◆ **Exercise prompt**
Scan the listing below for the word "rings" and copy every line where it occurs.

━━ Data for analysis

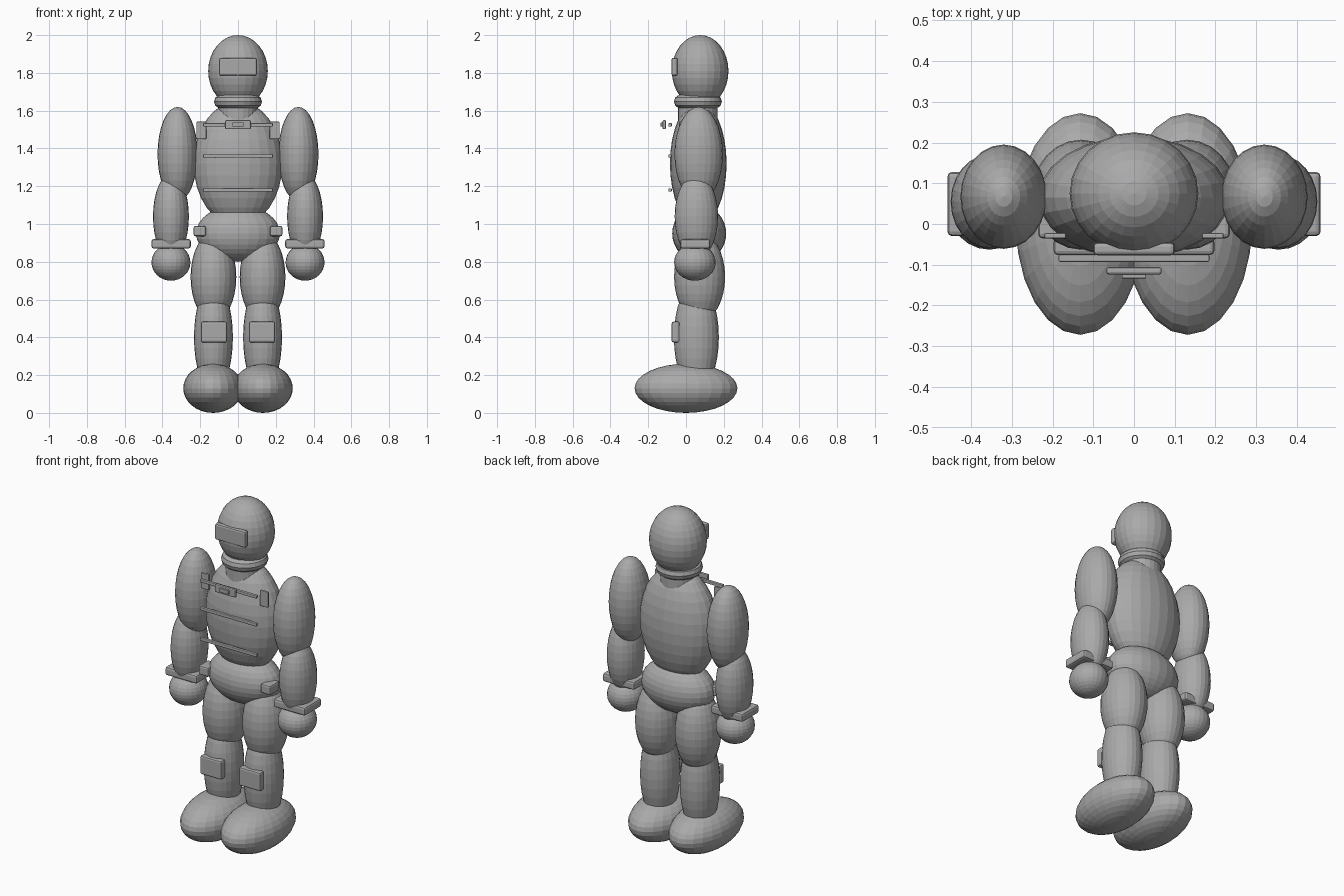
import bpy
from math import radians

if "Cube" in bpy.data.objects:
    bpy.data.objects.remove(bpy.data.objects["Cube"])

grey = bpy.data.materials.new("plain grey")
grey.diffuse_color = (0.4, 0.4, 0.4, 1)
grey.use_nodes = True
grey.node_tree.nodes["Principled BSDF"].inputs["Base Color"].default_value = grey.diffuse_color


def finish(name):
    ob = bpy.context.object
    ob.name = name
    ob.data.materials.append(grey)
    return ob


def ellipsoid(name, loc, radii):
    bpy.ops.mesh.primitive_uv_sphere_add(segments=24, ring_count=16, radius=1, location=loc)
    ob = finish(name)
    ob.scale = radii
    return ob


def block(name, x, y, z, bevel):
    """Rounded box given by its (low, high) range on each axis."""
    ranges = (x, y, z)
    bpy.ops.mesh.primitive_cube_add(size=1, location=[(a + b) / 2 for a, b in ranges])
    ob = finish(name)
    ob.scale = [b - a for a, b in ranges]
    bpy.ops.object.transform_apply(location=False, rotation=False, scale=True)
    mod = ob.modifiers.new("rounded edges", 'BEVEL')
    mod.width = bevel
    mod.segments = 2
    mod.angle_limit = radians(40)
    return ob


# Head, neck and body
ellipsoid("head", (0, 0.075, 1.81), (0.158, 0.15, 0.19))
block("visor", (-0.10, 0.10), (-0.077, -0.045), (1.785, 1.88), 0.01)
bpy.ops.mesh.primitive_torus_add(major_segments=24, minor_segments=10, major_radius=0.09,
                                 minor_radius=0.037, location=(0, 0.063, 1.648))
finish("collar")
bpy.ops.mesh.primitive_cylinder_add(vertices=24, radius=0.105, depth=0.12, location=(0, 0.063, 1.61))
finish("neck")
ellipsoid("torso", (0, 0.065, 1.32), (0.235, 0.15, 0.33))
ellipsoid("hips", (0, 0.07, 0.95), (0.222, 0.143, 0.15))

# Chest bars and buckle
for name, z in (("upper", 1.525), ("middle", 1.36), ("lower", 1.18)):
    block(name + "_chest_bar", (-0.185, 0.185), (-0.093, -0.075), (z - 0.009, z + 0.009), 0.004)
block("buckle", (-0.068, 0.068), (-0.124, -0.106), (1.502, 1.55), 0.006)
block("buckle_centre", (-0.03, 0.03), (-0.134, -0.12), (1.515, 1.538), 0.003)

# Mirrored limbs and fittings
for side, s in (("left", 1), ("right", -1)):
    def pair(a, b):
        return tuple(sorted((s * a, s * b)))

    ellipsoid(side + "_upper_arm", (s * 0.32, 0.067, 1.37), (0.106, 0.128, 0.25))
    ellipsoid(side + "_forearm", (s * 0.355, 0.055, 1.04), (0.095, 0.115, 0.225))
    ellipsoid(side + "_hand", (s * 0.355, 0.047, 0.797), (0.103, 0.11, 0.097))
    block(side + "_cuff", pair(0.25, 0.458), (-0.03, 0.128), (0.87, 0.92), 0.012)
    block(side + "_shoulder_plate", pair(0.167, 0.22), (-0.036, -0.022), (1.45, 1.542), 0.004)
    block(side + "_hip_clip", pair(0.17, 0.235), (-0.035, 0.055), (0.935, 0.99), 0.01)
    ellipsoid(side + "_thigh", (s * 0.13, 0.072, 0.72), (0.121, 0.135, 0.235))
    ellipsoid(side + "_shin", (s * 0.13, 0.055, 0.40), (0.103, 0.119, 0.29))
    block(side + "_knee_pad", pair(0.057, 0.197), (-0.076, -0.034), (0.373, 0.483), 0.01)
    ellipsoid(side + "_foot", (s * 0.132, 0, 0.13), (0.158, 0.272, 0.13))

━━━━
━━ Data for analysis

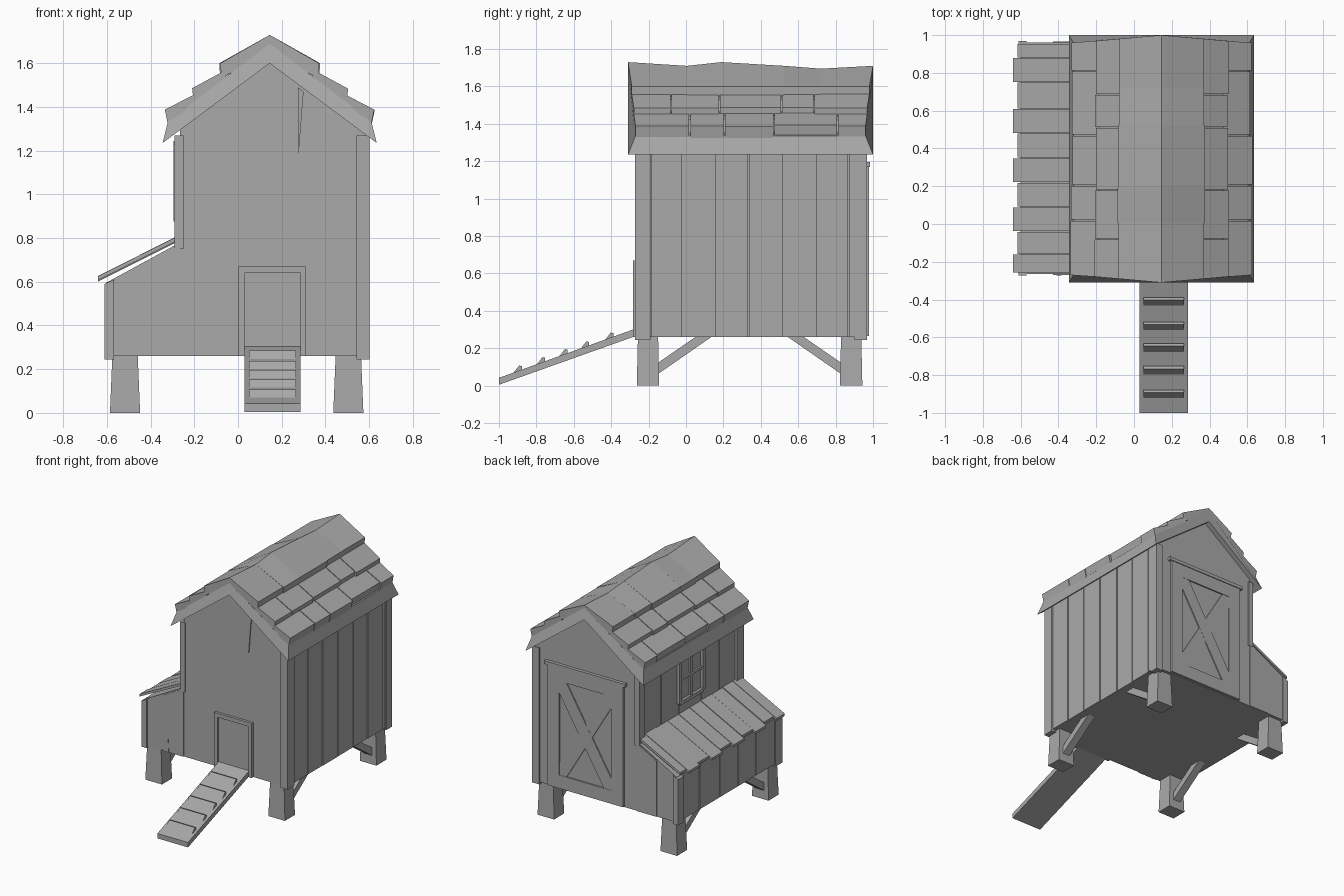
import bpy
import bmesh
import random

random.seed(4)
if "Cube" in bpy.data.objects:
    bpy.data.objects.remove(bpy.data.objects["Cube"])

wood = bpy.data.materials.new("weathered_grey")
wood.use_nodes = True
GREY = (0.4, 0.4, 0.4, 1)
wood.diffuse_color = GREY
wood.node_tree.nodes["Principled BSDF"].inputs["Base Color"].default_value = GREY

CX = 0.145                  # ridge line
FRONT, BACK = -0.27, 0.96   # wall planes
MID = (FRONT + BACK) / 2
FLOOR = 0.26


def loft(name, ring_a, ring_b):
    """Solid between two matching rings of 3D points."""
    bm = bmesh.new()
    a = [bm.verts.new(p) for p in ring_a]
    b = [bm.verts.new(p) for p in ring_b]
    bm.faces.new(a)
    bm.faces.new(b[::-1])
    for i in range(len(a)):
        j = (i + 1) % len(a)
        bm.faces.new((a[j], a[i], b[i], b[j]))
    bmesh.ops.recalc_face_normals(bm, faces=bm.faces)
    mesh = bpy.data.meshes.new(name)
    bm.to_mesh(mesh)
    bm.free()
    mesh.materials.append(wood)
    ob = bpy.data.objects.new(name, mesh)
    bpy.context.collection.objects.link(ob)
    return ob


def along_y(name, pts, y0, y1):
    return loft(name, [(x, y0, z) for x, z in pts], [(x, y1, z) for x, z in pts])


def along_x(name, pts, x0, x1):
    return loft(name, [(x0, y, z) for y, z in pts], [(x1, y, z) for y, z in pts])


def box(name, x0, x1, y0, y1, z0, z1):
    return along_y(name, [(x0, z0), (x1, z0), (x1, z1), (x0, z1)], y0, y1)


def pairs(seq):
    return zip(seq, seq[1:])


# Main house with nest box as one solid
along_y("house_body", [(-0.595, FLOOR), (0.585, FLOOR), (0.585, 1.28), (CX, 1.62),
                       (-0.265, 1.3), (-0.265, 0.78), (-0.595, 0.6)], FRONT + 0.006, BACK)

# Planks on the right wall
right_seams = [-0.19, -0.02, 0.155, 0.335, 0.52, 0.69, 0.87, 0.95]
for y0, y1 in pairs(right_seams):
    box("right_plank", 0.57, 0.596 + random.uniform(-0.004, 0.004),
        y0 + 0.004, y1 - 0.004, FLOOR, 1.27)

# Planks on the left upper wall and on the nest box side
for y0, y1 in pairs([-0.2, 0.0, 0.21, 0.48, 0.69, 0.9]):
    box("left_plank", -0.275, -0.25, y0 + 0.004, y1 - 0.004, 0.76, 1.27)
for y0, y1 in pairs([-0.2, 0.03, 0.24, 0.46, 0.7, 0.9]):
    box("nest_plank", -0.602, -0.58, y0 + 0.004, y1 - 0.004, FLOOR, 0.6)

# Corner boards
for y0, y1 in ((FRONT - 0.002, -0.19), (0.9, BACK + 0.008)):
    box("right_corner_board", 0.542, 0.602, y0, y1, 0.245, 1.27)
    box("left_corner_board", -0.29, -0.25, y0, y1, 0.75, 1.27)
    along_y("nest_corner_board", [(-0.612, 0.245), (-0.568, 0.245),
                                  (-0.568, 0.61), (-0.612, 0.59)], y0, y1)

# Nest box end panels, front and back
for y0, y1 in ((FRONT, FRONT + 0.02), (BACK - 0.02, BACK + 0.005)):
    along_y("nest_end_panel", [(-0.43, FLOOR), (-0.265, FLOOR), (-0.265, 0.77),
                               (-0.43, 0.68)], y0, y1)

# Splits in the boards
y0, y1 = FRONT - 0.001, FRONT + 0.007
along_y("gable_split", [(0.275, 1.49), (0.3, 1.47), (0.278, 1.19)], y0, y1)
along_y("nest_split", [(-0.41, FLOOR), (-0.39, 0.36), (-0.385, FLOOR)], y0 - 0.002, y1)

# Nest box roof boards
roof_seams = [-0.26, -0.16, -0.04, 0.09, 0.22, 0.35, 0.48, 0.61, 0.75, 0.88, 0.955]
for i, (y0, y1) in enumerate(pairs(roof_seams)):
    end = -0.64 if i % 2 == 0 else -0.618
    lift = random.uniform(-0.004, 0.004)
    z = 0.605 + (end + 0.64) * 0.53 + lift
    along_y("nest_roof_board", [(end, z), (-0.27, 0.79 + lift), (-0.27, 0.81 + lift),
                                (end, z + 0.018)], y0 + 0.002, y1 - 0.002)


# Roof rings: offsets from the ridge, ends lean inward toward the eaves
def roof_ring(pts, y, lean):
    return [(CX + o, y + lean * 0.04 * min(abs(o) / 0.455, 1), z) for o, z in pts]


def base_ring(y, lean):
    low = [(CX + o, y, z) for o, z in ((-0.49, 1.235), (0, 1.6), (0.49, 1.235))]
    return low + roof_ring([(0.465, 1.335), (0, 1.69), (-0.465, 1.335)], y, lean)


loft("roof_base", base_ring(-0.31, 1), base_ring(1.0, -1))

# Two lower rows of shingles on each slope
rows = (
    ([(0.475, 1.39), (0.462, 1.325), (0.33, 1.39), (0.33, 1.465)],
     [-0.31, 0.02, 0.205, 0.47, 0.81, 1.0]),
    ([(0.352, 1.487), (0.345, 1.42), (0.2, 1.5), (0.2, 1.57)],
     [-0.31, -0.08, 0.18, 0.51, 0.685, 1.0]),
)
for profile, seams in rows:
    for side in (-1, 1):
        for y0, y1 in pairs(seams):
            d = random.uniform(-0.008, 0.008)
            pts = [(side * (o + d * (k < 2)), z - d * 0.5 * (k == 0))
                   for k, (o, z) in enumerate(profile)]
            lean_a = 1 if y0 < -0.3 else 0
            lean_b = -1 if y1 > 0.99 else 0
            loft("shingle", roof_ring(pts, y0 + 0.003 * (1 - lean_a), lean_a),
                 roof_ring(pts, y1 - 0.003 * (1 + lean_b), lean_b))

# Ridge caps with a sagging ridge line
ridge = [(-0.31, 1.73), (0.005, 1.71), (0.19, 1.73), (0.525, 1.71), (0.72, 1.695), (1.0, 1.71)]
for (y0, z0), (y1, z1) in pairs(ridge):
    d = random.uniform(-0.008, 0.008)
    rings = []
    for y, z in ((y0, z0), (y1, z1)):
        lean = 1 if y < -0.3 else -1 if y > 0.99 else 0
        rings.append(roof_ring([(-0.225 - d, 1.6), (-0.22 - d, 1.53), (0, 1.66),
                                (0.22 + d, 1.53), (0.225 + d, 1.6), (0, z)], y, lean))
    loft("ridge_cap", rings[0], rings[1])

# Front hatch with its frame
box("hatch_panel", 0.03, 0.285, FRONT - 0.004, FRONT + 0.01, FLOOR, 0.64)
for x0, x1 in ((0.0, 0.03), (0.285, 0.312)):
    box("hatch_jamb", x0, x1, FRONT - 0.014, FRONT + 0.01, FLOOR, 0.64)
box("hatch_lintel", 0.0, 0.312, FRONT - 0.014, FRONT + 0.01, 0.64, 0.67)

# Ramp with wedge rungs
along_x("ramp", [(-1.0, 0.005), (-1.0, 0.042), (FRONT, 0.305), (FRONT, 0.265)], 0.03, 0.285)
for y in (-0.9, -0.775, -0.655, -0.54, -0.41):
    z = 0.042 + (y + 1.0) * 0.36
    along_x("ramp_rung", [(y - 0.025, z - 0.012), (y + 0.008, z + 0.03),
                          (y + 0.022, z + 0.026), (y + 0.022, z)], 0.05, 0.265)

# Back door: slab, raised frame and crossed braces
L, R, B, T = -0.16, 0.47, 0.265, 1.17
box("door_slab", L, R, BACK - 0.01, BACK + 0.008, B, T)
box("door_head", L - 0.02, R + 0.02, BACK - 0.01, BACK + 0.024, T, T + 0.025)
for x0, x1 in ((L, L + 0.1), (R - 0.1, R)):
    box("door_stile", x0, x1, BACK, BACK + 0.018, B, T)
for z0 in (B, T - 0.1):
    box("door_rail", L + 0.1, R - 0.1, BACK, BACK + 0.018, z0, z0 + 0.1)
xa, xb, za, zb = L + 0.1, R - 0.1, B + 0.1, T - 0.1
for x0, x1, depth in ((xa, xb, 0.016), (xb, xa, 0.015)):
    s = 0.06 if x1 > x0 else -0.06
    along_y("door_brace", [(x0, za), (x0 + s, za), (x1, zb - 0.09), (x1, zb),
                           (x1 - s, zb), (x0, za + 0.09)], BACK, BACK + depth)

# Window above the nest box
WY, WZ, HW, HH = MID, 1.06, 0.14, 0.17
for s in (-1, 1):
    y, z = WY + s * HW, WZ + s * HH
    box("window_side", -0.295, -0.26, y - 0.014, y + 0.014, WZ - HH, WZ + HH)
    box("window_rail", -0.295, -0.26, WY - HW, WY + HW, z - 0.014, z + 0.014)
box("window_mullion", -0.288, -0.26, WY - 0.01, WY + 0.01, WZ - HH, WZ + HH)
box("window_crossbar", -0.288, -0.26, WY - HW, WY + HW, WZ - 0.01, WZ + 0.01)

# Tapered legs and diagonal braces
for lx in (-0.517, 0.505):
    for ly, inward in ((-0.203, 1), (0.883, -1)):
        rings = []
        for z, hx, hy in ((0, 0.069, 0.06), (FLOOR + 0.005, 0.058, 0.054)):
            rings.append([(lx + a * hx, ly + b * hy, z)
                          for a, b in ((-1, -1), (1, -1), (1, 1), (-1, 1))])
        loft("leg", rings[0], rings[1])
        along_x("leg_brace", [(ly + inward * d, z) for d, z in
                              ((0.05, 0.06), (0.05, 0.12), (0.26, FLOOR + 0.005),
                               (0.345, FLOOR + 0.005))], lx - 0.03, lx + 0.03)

━━━━

◆ **Solution for this exercise**
    """Solid between two matching rings of 3D points."""
# Roof rings: offsets from the ridge, ends lean inward toward the eaves
    rings = []
        rings.append(roof_ring([(-0.225 - d, 1.6), (-0.22 - d, 1.53), (0, 1.66),
    loft("ridge_cap", rings[0], rings[1])
        rings = []
            rings.append([(lx + a * hx, ly + b * hy, z)
        loft("leg", rings[0], rings[1])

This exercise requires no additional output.